The Office of the High Commissioner for Human Rights defined the term due diligence as follows:
“ The measure of prudence, activity or assiduity that can reasonably be expected, and with which it normally acts, a prudent and reasonable [person] in certain circumstances; it is not measured by an absolute norm, but depending on the relative facts of the case in question. ” In the context of the Guiding Principles, human rights due diligence constitutes a continuous management process that a prudent and reasonable company must carry out, in light of its circumstances (such as the sector in which it operates, the context in which it carries out its activity, its size and other factors) to face its responsibility to respect human rights ”.
In short, human rights due diligence is generally understood in relation to those tools or measures through which companies can identify, prevent, mitigate and account for the negative impacts on human rights of their activities or of those derived from its business relationships, which usually include the activities of its subsidiaries, subcontractors, suppliers and other series of actors with whom the company establishes economic transactions.
Some of those measures are:
- Analysis of the activities, products and services of the company in order to identify possible risks for human rights. In other words, the company must assess whether its operations, of whatever type, pose a risk to human rights. This analysis will include not only direct activities (those carried out by the company itself) but also indirect activities (those carried out by others related to it).
- Once these risks have been identified, the company must implement a series of measures to ensure that these risks do not materialize, for example, offering specific training in the field of human rights to those employees who are more capable of negatively influencing them, establishing analyzes the fulfillment of a series of social standards to suppliers prior to hiring, the imposition of certain behavioral obligations on employees and third parties.
- Once these measures are implemented, the company must review and ensure compliance through evaluation processes such as audits, review of compliance with social contractual clauses, etc …
- Based on the results of these reviews, the company must take measures to improve the processes and to eliminate the risks it has detected.
- The company must have measures in place to repair any possible negative impacts on human rights that may occur, among them, and as a pre-repair measure, the company must establish operational mechanisms that allow anyone to channel a claim or a complaint about a certain business behavior that is causing a violation of your rights.

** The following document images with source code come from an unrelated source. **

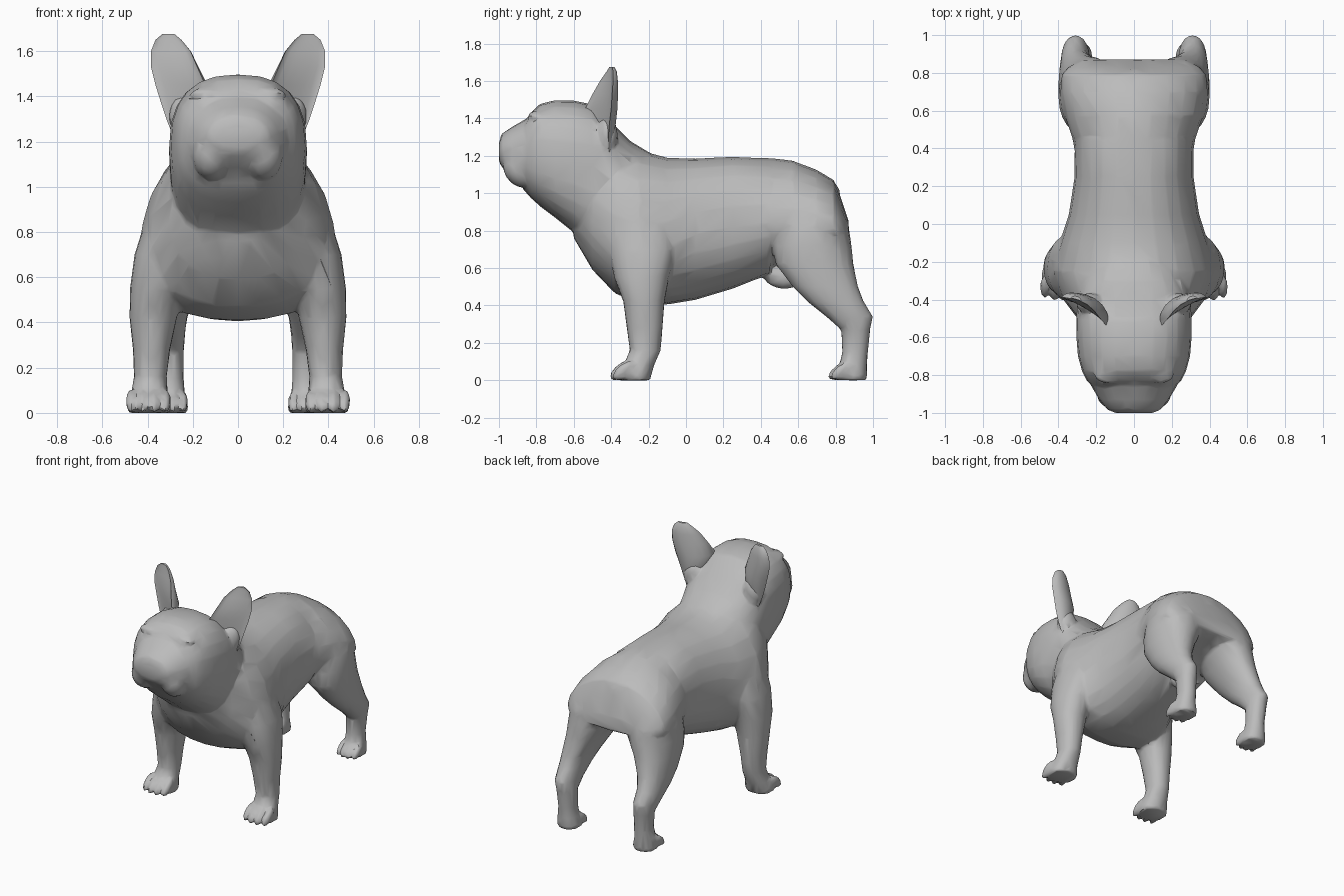
import bpy, bmesh, math
from mathutils import Vector, Matrix

cube = bpy.data.objects.get("Cube")
if cube:
    bpy.data.objects.remove(cube, do_unlink=True)

coat = bpy.data.materials.new("grey_coat")
coat.use_nodes = True
COLOUR = (0.5, 0.5, 0.5, 1)
coat.diffuse_color = COLOUR
coat.node_tree.nodes["Principled BSDF"].inputs["Base Color"].default_value = COLOUR
SIDES = 24


def power(v, e):
    return math.copysign(abs(v) ** (2 / e), v)


def skin(bm, rings):
    """Join closed rings of points into a capped tube."""
    loops = [[bm.verts.new(p) for p in ring] for ring in rings]
    n = len(loops[0])
    for a, b in zip(loops, loops[1:]):
        for i in range(n):
            bm.faces.new((a[i], a[(i + 1) % n], b[(i + 1) % n], b[i]))
    bm.faces.new(loops[0])
    bm.faces.new(loops[-1])


def lengthwise(bm, rows, e=2.2):
    """Tube along y; rows are y, bottom, top, half width, height of widest point."""
    rings = []
    for y, low, high, w, mid in rows:
        ring = []
        for i in range(SIDES):
            a = math.tau * i / SIDES
            s = power(math.sin(a), e)
            ring.append((w * power(math.cos(a), e), y, mid + s * (high - mid if s > 0 else mid - low)))
        rings.append(ring)
    skin(bm, rings)


def upright(bm, rows, side, e=2.1):
    """Tube along z; rows are z, front y, back y, inner x, outer x."""
    rings = []
    for z, y0, y1, x0, x1 in rows:
        ring = []
        for i in range(SIDES):
            a = math.tau * i / SIDES
            ring.append((side * ((x0 + x1) / 2 + (x1 - x0) / 2 * power(math.cos(a), e)),
                         (y0 + y1) / 2 + (y1 - y0) / 2 * power(math.sin(a), e), z))
        rings.append(ring)
    skin(bm, rings)


def lump(bm, centre, radii, tilt=0):
    """Ellipsoid turned about the x axis."""
    m = Matrix.Translation(centre) @ Matrix.Rotation(tilt, 4, 'X') @ Matrix.Diagonal((*radii, 1))
    bmesh.ops.create_icosphere(bm, subdivisions=3, radius=1, matrix=m)


def finish(name, bm, modifiers=(), angle=40):
    bmesh.ops.recalc_face_normals(bm, faces=bm.faces)
    mesh = bpy.data.meshes.new(name)
    bm.to_mesh(mesh)
    bm.free()
    mesh.materials.append(coat)
    ob = bpy.data.objects.new(name, mesh)
    bpy.context.scene.collection.objects.link(ob)
    bpy.ops.object.select_all(action='DESELECT')
    ob.select_set(True)
    bpy.context.view_layer.objects.active = ob
    for kind, settings in modifiers:
        mod = ob.modifiers.new(kind.lower(), kind)
        for key, value in settings.items():
            setattr(mod, key, value)
        bpy.ops.object.modifier_apply(modifier=mod.name)
    bpy.ops.object.shade_smooth_by_angle(angle=math.radians(angle))


body = bmesh.new()
# Chest and belly
lengthwise(body, [
    (-.60, .76, 1.10, .17, .95), (-.50, .59, 1.22, .30, .85), (-.38, .465, 1.27, .39, .72),
    (-.25, .41, 1.23, .44, .66), (-.10, .405, 1.19, .395, .70), (.05, .43, 1.185, .345, .78),
    (.25, .49, 1.195, .315, .82), (.45, .57, 1.185, .315, .84)])
# Rump, narrowing to the top
lengthwise(body, [
    (.30, .56, 1.19, .30, .83), (.45, .60, 1.188, .325, .84), (.57, .66, 1.175, .365, .84),
    (.70, .71, 1.125, .39, .82), (.79, .73, 1.07, .385, .80), (.83, .74, .97, .35, .79),
    (.87, .75, .85, .27, .79)], 1.9)
# Neck and skull
lengthwise(body, [
    (-.87, 1.02, 1.375, .205, 1.20), (-.83, .975, 1.43, .25, 1.20), (-.78, .93, 1.478, .275, 1.20),
    (-.70, .87, 1.497, .297, 1.18), (-.60, .79, 1.495, .305, 1.17), (-.50, .72, 1.475, .305, 1.15),
    (-.40, .75, 1.38, .30, 1.08), (-.30, .78, 1.28, .28, 1.0), (-.15, .8, 1.19, .2, 1.0)], 2.5)
# Muzzle, with the lip rising at the middle
lengthwise(body, [
    (-1.0, 1.17, 1.27, .10, 1.22), (-.985, 1.14, 1.315, .14, 1.22), (-.93, 1.085, 1.355, .185, 1.2),
    (-.87, 1.03, 1.39, .22, 1.2), (-.80, .97, 1.36, .25, 1.2)])
# Sheath under the belly and tail stub
lump(body, (0, .51, .55), (.05, .1, .06), -.2)
lump(body, (0, .785, 1.02), (.06, .03, .05), .6)

front_leg = [
    (0, -.36, -.19, .30, .49), (.03, -.36, -.185, .295, .49), (.08, -.335, -.17, .31, .475),
    (.16, -.30, -.135, .315, .46), (.28, -.317, -.125, .30, .465), (.42, -.335, -.115, .27, .48),
    (.55, -.385, -.09, .24, .478), (.70, -.41, -.05, .20, .458), (.85, -.40, -.08, .18, .41),
    (.95, -.34, -.14, .2, .35)]
hind_leg = [
    (0, .80, .965, .22, .38), (.03, .80, .968, .22, .38), (.08, .82, .968, .235, .37),
    (.15, .835, .972, .24, .36), (.27, .83, .985, .24, .37), (.34, .75, 1.0, .235, .385),
    (.42, .65, .95, .225, .395), (.50, .57, .92, .195, .40), (.62, .48, .895, .13, .40),
    (.72, .46, .885, .07, .40), (.82, .47, .87, .05, .39), (.95, .55, .81, .08, .33)]
for side in (1, -1):
    # Legs
    upright(body, front_leg, side)
    upright(body, hind_leg, side)
    # Toes sloping to the ground
    for k in range(4):
        bow = .015 * (k in (1, 2))
        lump(body, (side * (.322 + .05 * k), -.335 - bow, .052), (.025, .072, .033), .7)
        lump(body, (side * (.242 + .042 * k), .825 - bow, .047), (.021, .064, .03), .7)
    # Jowls, brows and eyes
    lump(body, (side * .115, -.885, 1.135), (.085, .09, .11), .5)
    lump(body, (side * .13, -.80, 1.41), (.08, .045, .03))
    lump(body, (side * .15, -.838, 1.365), (.035, .022, .02))
    # Ear root
    lump(body, (side * .235, -.42, 1.31), (.07, .055, .1))
# Nose
lump(body, (0, -.96, 1.29), (.06, .035, .04))

finish("dog_body", body, [
    ('REMESH', dict(mode='VOXEL', voxel_size=.01)),
    ('SMOOTH', dict(factor=.5, iterations=8)),
    ('DECIMATE', dict(ratio=.03))])

# Ears: curved shells, rows are z, inner x and y, outer x and y, depth
ear_rows = [
    (1.22, .26, -.43, .285, -.415, .02), (1.30, .20, -.48, .317, -.415, .055),
    (1.37, .165, -.51, .34, -.41, .08),
    (1.45, .145, -.54, .365, -.40, .09), (1.53, .18, -.50, .385, -.395, .075),
    (1.60, .21, -.46, .385, -.39, .055), (1.65, .25, -.425, .365, -.39, .035),
    (1.675, .28, -.41, .335, -.395, .02)]
for side, name in ((1, "left_ear"), (-1, "right_ear")):
    ear = bmesh.new()
    rings = []
    for z, x0, y0, x1, y1, depth in ear_rows:
        across = Vector((x1 - x0, y1 - y0, 0)) / 2
        back = Vector((-across.y, across.x, 0)).normalized() * depth
        ring = []
        for i in range(16):
            a = math.tau * i / 16
            bulge = math.sin(a) if a < math.pi else -.2 * math.sin(a)
            p = Vector(((x0 + x1) / 2, (y0 + y1) / 2, z)) + across * math.cos(a) + back * bulge
            ring.append((side * p.x, p.y, p.z))
        rings.append(ring)
    skin(ear, rings)
    finish(name, ear)
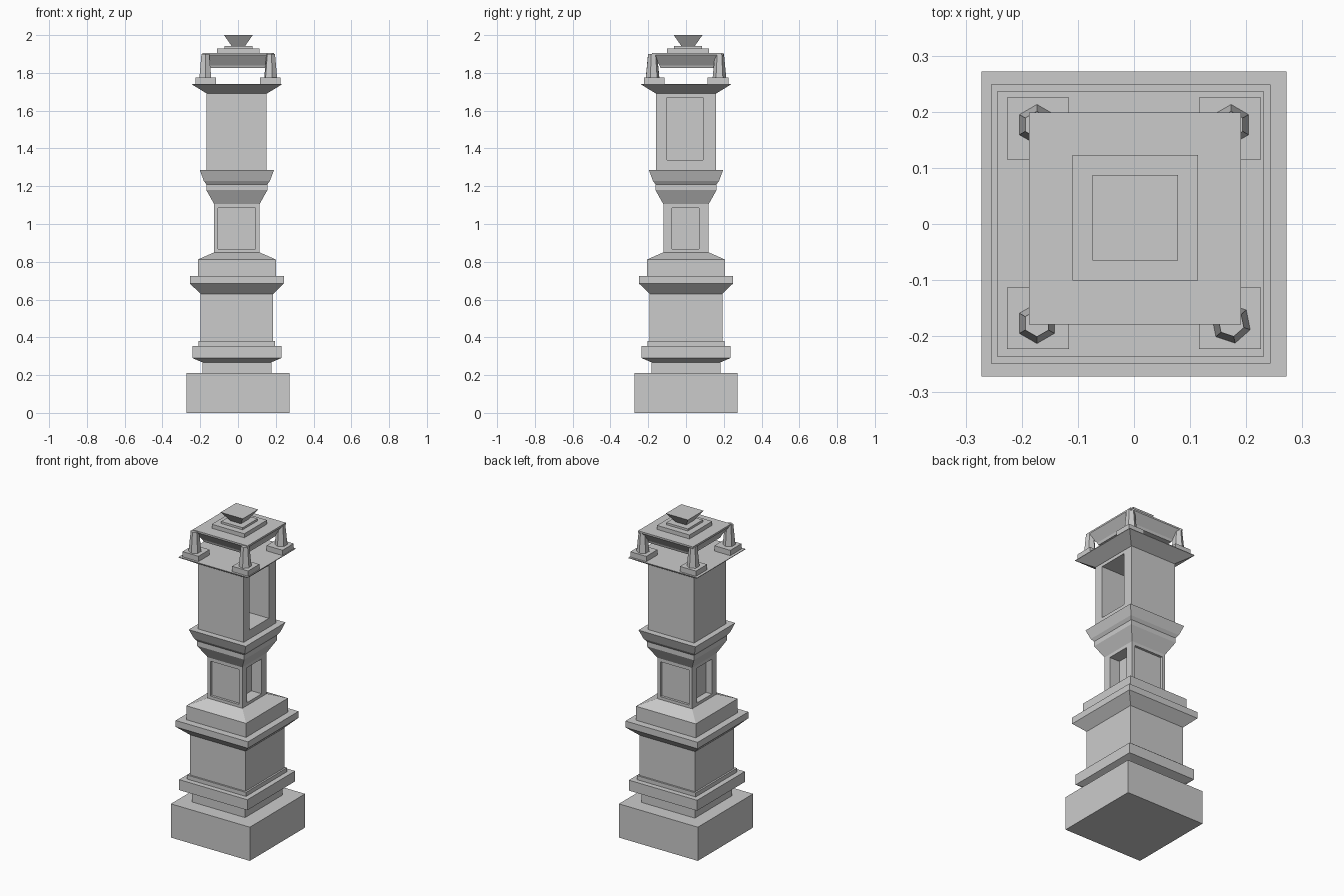
import bpy, math

if "Cube" in bpy.data.objects:
    bpy.data.objects.remove(bpy.data.objects["Cube"])


def square_loft(name, profile, cx=0.0, cy=0.0):
    """Stack of square rings; profile holds (half width, z) pairs."""
    verts, faces = [], []
    for h, z in profile:
        verts += [(cx + sx * h, cy + sy * h, z)
                  for sx, sy in ((-1, -1), (1, -1), (1, 1), (-1, 1))]
    for i in range(len(profile) - 1):
        a = 4 * i
        for k in range(4):
            n = (k + 1) % 4
            faces.append((a + k, a + n, a + n + 4, a + k + 4))
    last = len(verts)
    faces += [(3, 2, 1, 0), (last - 4, last - 3, last - 2, last - 1)]
    mesh = bpy.data.meshes.new(name)
    mesh.from_pydata(verts, [], faces)
    obj = bpy.data.objects.new(name, mesh)
    bpy.context.collection.objects.link(obj)
    return obj


def carve(obj, lo, hi):
    """Cut a box-shaped niche between two corners."""
    centre = [(a + b) / 2 for a, b in zip(lo, hi)]
    bpy.ops.mesh.primitive_cube_add(size=1, location=centre)
    cutter = bpy.context.object
    cutter.name = "niche_cutter"
    cutter.scale = [b - a for a, b in zip(lo, hi)]
    cutter.hide_render = True
    mod = obj.modifiers.new("niche", 'BOOLEAN')
    mod.operation, mod.solver, mod.object = 'DIFFERENCE', 'EXACT', cutter
    bpy.context.view_layer.objects.active = obj
    bpy.ops.object.modifier_apply(modifier=mod.name)
    bpy.data.objects.remove(cutter)


CX = -0.006  # the column sits slightly off the plinth centre

# Plinth and lower pedestal with mouldings
square_loft("plinth", [(0.272, 0), (0.272, 0.21)])
square_loft("pedestal", [
    (0.183, 0.21), (0.183, 0.268), (0.235, 0.29), (0.235, 0.355),
    (0.203, 0.355), (0.203, 0.38), (0.192, 0.38), (0.192, 0.63),
    (0.249, 0.685), (0.249, 0.725), (0.206, 0.725), (0.206, 0.812),
    (0.12, 0.85)], CX)

# Narrow shaft: shallow panels front and back, deeper niches at the sides
shaft = square_loft("shaft", [(0.12, 0.85), (0.12, 1.105)], CX)
carve(shaft, (-0.106, -0.2, 0.868), (0.092, -0.105, 1.085))
carve(shaft, (-0.106, 0.105, 0.868), (0.092, 0.2, 1.085))
carve(shaft, (CX + 0.05, -0.075, 0.868), (0.2, 0.07, 1.085))
carve(shaft, (-0.2, -0.075, 0.868), (CX - 0.08, 0.07, 1.085))

# Flared collar
square_loft("collar", [
    (0.12, 1.105), (0.162, 1.18), (0.162, 1.21), (0.175, 1.228),
    (0.196, 1.285)], CX)

# Upper body with one tall niche on the right
upper = square_loft("upper_body", [(0.158, 1.285), (0.158, 1.69)], CX - 0.002)
carve(upper, (-0.12, -0.1, 1.34), (0.3, 0.09, 1.67))

# Cornice plate
square_loft("cornice", [(0.158, 1.69), (0.237, 1.738), (0.237, 1.742)], CX)

# Four corner posts on square feet
for sx in (-1, 1):
    for sy in (-1, 1):
        square_loft("post_foot", [(0.055, 1.742), (0.055, 1.775)],
                    sx * 0.171, sy * 0.169 + 0.001)
        bpy.ops.mesh.primitive_cone_add(
            vertices=6, radius1=0.036, radius2=0.024, depth=0.125,
            location=(sx * 0.173, sy * 0.177, 1.8375),
            rotation=(0, 0, 0.2 if (sx, sy) == (1, -1) else 0))
        bpy.context.object.name = "corner_post"

# Roof slab, step and finial
square_loft("roof", [(0.145, 1.825), (0.15, 1.84), (0.189, 1.895),
                     (0.189, 1.905)], 0.002, 0.010)
square_loft("roof_step", [(0.112, 1.905), (0.112, 1.93), (0.074, 1.93),
                          (0.074, 1.943)], 0.002, 0.011)
square_loft("finial", [(0.036, 1.943), (0.076, 2.0)], 0.002, 0.011)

These are specific mechanisms to channel human rights complaints or claims.
To better understand what kind of measures a company should implement, we can use the United Nations Guiding Principles for companies and human rights, but also the OECD Guidelines for multinational companies in Chapter IV or the recently published OECD Guide. on due diligence .
The implementation of these measures will vary from one company to another, depending on a whole series of circumstances, such as size, the sector to which it belongs, or its geographical presence, but the purpose of any due diligence process should always be to avoid violations of human rights.